(Data section Opens)

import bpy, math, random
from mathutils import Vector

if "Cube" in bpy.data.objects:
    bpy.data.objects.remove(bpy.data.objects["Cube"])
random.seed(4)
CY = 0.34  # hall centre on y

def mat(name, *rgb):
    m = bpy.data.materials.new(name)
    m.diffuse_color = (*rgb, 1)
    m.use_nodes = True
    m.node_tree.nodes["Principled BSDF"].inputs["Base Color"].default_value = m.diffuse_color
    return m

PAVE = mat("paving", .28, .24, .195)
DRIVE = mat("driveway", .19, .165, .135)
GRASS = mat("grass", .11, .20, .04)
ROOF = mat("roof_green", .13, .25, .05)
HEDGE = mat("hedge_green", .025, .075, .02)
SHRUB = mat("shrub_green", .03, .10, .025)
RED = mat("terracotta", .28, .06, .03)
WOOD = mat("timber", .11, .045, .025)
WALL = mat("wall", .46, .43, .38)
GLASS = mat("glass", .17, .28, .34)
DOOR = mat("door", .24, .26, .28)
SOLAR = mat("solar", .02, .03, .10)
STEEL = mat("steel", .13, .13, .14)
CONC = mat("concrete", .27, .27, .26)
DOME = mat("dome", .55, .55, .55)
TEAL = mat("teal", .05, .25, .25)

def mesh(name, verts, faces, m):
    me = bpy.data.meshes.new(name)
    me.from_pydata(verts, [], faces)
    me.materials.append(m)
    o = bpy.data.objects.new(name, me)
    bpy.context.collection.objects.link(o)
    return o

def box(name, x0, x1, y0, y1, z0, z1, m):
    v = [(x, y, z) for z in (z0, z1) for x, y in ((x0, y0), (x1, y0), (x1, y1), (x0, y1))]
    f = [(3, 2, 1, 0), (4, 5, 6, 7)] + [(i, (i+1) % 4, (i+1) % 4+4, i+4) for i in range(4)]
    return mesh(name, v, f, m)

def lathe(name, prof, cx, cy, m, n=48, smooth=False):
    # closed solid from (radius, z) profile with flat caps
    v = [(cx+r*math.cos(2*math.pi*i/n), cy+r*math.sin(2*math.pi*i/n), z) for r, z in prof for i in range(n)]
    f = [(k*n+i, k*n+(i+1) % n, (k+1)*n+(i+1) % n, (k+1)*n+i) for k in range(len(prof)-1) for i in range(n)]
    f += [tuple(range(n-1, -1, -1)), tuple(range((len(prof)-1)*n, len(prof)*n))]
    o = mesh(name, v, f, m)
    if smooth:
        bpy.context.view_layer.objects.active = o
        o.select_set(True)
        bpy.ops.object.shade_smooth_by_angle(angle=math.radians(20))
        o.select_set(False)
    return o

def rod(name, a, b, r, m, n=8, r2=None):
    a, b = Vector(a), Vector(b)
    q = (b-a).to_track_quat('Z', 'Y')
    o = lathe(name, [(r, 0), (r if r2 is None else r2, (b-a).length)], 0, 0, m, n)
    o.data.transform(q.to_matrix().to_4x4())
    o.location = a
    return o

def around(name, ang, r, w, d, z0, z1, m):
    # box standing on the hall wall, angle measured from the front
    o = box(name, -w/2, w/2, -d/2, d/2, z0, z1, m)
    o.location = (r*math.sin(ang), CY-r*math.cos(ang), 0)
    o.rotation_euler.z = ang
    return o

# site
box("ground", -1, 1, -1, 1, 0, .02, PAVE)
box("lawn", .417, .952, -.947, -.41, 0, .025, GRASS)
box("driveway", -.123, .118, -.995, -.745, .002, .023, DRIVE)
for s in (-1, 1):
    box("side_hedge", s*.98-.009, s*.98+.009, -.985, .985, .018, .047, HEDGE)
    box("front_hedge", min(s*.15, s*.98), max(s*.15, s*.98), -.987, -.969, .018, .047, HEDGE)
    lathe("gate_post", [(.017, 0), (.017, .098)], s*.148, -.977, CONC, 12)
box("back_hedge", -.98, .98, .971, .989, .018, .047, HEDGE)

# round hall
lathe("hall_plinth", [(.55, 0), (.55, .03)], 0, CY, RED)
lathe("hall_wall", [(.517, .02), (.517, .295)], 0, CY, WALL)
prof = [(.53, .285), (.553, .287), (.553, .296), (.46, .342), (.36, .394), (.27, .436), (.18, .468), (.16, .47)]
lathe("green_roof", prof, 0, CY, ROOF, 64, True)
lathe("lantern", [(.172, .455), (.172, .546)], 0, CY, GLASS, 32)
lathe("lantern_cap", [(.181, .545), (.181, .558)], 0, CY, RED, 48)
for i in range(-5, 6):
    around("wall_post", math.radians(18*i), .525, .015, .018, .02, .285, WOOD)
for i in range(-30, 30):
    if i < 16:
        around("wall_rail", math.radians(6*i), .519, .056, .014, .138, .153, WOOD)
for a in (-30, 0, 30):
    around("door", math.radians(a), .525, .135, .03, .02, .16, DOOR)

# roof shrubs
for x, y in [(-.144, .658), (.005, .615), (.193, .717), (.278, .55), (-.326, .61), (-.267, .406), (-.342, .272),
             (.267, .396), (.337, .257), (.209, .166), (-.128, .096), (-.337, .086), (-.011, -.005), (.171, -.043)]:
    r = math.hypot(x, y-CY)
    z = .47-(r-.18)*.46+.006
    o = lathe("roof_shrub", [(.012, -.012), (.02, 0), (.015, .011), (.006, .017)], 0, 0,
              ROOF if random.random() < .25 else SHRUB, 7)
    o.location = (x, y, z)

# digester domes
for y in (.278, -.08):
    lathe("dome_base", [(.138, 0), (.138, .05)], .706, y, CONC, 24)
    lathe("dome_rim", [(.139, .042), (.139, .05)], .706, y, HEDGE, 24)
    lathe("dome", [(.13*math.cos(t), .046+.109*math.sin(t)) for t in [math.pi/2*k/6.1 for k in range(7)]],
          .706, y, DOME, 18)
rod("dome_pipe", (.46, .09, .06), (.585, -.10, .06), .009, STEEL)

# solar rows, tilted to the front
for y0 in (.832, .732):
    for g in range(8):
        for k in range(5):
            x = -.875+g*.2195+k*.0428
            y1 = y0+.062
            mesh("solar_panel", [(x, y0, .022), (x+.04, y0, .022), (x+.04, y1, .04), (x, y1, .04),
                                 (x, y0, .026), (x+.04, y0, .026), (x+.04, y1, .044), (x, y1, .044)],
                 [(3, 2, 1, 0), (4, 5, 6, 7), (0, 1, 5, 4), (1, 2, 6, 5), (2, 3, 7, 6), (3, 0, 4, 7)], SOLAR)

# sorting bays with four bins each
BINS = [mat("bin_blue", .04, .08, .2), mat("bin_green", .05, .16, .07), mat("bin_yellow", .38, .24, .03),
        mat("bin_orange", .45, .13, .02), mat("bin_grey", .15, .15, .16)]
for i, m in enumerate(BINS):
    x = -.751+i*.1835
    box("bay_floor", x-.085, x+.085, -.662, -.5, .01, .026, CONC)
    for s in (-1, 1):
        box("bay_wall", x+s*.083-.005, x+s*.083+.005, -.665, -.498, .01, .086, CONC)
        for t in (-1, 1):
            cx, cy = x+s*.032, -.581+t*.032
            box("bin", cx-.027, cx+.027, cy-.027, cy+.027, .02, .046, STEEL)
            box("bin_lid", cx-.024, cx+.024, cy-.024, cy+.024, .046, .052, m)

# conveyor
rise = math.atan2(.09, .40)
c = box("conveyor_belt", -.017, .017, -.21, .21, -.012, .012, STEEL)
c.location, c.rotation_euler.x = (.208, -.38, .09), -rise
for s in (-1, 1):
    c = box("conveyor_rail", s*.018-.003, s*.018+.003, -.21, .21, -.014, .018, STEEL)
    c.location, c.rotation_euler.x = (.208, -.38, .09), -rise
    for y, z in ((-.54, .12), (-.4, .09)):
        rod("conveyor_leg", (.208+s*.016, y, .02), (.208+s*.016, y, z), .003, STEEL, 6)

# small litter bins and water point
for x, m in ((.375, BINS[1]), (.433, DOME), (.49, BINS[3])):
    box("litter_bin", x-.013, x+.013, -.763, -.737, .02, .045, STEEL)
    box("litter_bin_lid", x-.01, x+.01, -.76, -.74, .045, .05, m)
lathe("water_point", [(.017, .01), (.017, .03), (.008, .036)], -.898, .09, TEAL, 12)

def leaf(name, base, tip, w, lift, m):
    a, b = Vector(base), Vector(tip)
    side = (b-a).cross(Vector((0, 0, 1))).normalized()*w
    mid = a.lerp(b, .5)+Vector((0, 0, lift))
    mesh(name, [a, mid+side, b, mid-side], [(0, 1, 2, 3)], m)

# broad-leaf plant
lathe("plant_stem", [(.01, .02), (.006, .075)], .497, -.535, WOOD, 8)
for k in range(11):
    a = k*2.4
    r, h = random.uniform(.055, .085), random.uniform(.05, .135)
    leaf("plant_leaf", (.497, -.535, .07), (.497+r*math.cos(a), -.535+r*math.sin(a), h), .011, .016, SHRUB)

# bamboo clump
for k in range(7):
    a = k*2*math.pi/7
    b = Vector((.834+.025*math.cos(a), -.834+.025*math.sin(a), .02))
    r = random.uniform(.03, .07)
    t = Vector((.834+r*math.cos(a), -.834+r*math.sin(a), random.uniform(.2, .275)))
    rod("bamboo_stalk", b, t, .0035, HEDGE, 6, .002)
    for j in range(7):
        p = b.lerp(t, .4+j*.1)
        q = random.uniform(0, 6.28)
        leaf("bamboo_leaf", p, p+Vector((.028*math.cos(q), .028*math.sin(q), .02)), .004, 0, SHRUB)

(Data section Closes)

■ **What is expected**: Your task for the entries above: copy exactly the span starting with the line with "-.737, .02, .045, STEEL)" and going on through the line with "q = random.uniform(0, 6.28)", both lines included, and nothing else.

■ **Exercise solution**:
    box("litter_bin", x-.013, x+.013, -.763, -.737, .02, .045, STEEL)
    box("litter_bin_lid", x-.01, x+.01, -.76, -.74, .045, .05, m)
lathe("water_point", [(.017, .01), (.017, .03), (.008, .036)], -.898, .09, TEAL, 12)

def leaf(name, base, tip, w, lift, m):
    a, b = Vector(base), Vector(tip)
    side = (b-a).cross(Vector((0, 0, 1))).normalized()*w
    mid = a.lerp(b, .5)+Vector((0, 0, lift))
    mesh(name, [a, mid+side, b, mid-side], [(0, 1, 2, 3)], m)

# broad-leaf plant
lathe("plant_stem", [(.01, .02), (.006, .075)], .497, -.535, WOOD, 8)
for k in range(11):
    a = k*2.4
    r, h = random.uniform(.055, .085), random.uniform(.05, .135)
    leaf("plant_leaf", (.497, -.535, .07), (.497+r*math.cos(a), -.535+r*math.sin(a), h), .011, .016, SHRUB)

# bamboo clump
for k in range(7):
    a = k*2*math.pi/7
    b = Vector((.834+.025*math.cos(a), -.834+.025*math.sin(a), .02))
    r = random.uniform(.03, .07)
    t = Vector((.834+r*math.cos(a), -.834+r*math.sin(a), random.uniform(.2, .275)))
    rod("bamboo_stalk", b, t, .0035, HEDGE, 6, .002)
    for j in range(7):
        p = b.lerp(t, .4+j*.1)
        q = random.uniform(0, 6.28)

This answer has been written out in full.